## EXERCISE INPUT
------------------------------
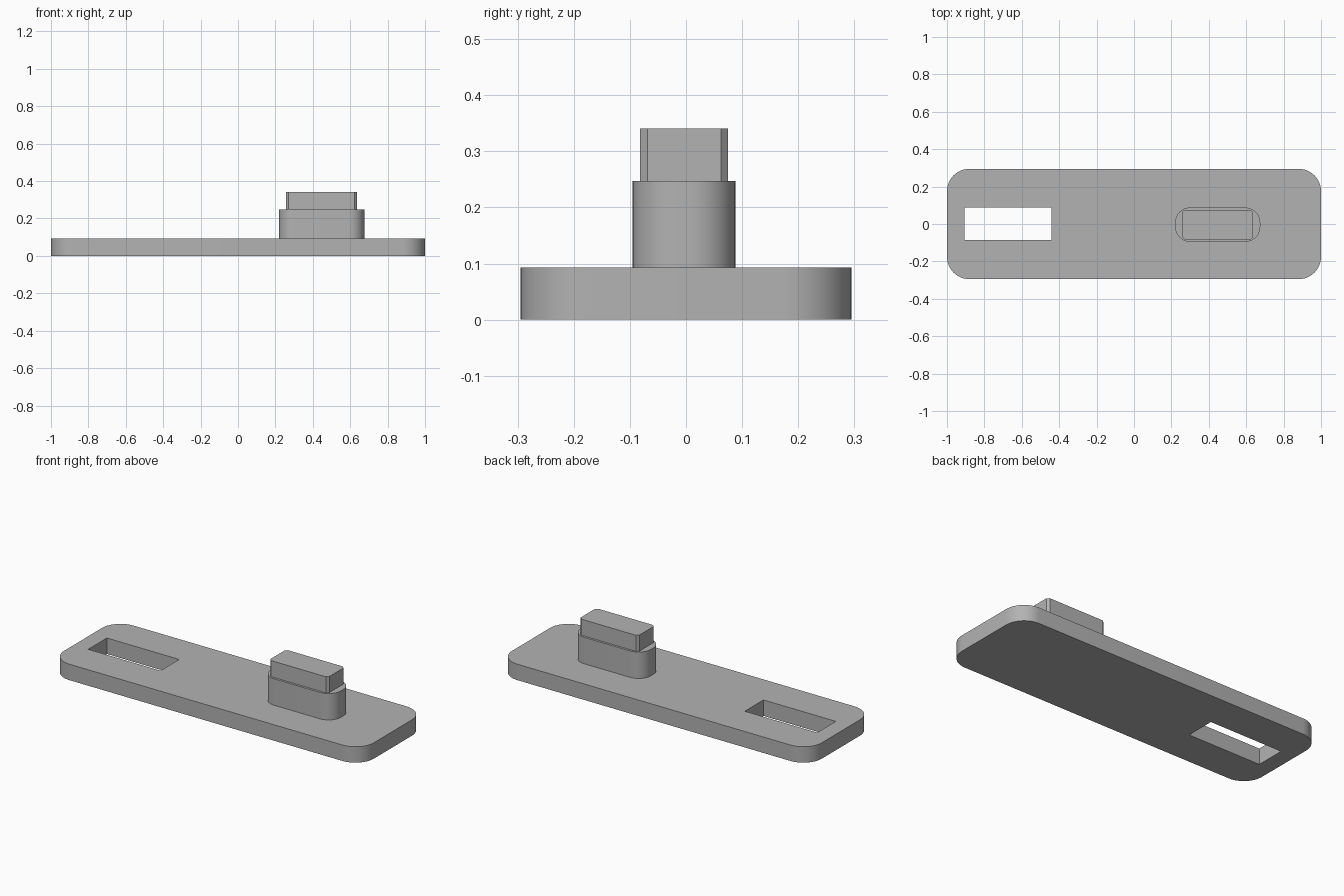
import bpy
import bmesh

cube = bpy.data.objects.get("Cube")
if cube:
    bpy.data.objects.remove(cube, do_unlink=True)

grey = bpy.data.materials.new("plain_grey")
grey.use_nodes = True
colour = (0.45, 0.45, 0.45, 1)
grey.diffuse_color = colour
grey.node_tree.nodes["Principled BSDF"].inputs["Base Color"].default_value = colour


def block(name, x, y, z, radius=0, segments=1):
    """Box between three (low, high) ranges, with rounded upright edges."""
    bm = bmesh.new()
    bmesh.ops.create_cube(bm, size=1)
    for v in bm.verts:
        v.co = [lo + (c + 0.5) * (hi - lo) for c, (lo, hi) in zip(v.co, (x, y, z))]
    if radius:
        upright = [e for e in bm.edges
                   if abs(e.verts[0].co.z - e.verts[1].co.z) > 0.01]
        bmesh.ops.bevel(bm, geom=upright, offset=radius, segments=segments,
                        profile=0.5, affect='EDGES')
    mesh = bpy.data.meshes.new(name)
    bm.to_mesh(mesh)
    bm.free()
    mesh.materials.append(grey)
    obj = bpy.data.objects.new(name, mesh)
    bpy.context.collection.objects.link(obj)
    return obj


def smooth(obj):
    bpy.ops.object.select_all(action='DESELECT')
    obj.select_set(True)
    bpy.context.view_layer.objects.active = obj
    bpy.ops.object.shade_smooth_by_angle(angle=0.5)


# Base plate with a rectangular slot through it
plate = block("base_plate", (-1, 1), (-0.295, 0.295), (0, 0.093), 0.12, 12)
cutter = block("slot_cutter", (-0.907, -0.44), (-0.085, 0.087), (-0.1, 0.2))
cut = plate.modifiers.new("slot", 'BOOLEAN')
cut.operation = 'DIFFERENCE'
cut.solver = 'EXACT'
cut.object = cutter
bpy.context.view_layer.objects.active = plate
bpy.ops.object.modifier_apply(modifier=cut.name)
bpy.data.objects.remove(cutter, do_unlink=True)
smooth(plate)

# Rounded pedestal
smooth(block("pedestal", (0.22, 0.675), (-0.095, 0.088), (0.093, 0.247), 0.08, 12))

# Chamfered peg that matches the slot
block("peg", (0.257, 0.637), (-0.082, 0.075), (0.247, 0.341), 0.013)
------------------------------
## THE PROBLEM
If a line in the data above holds the string "segments", report that line.

## SOLUTION FOR THIS TASK
def block(name, x, y, z, radius=0, segments=1):
        bmesh.ops.bevel(bm, geom=upright, offset=radius, segments=segments,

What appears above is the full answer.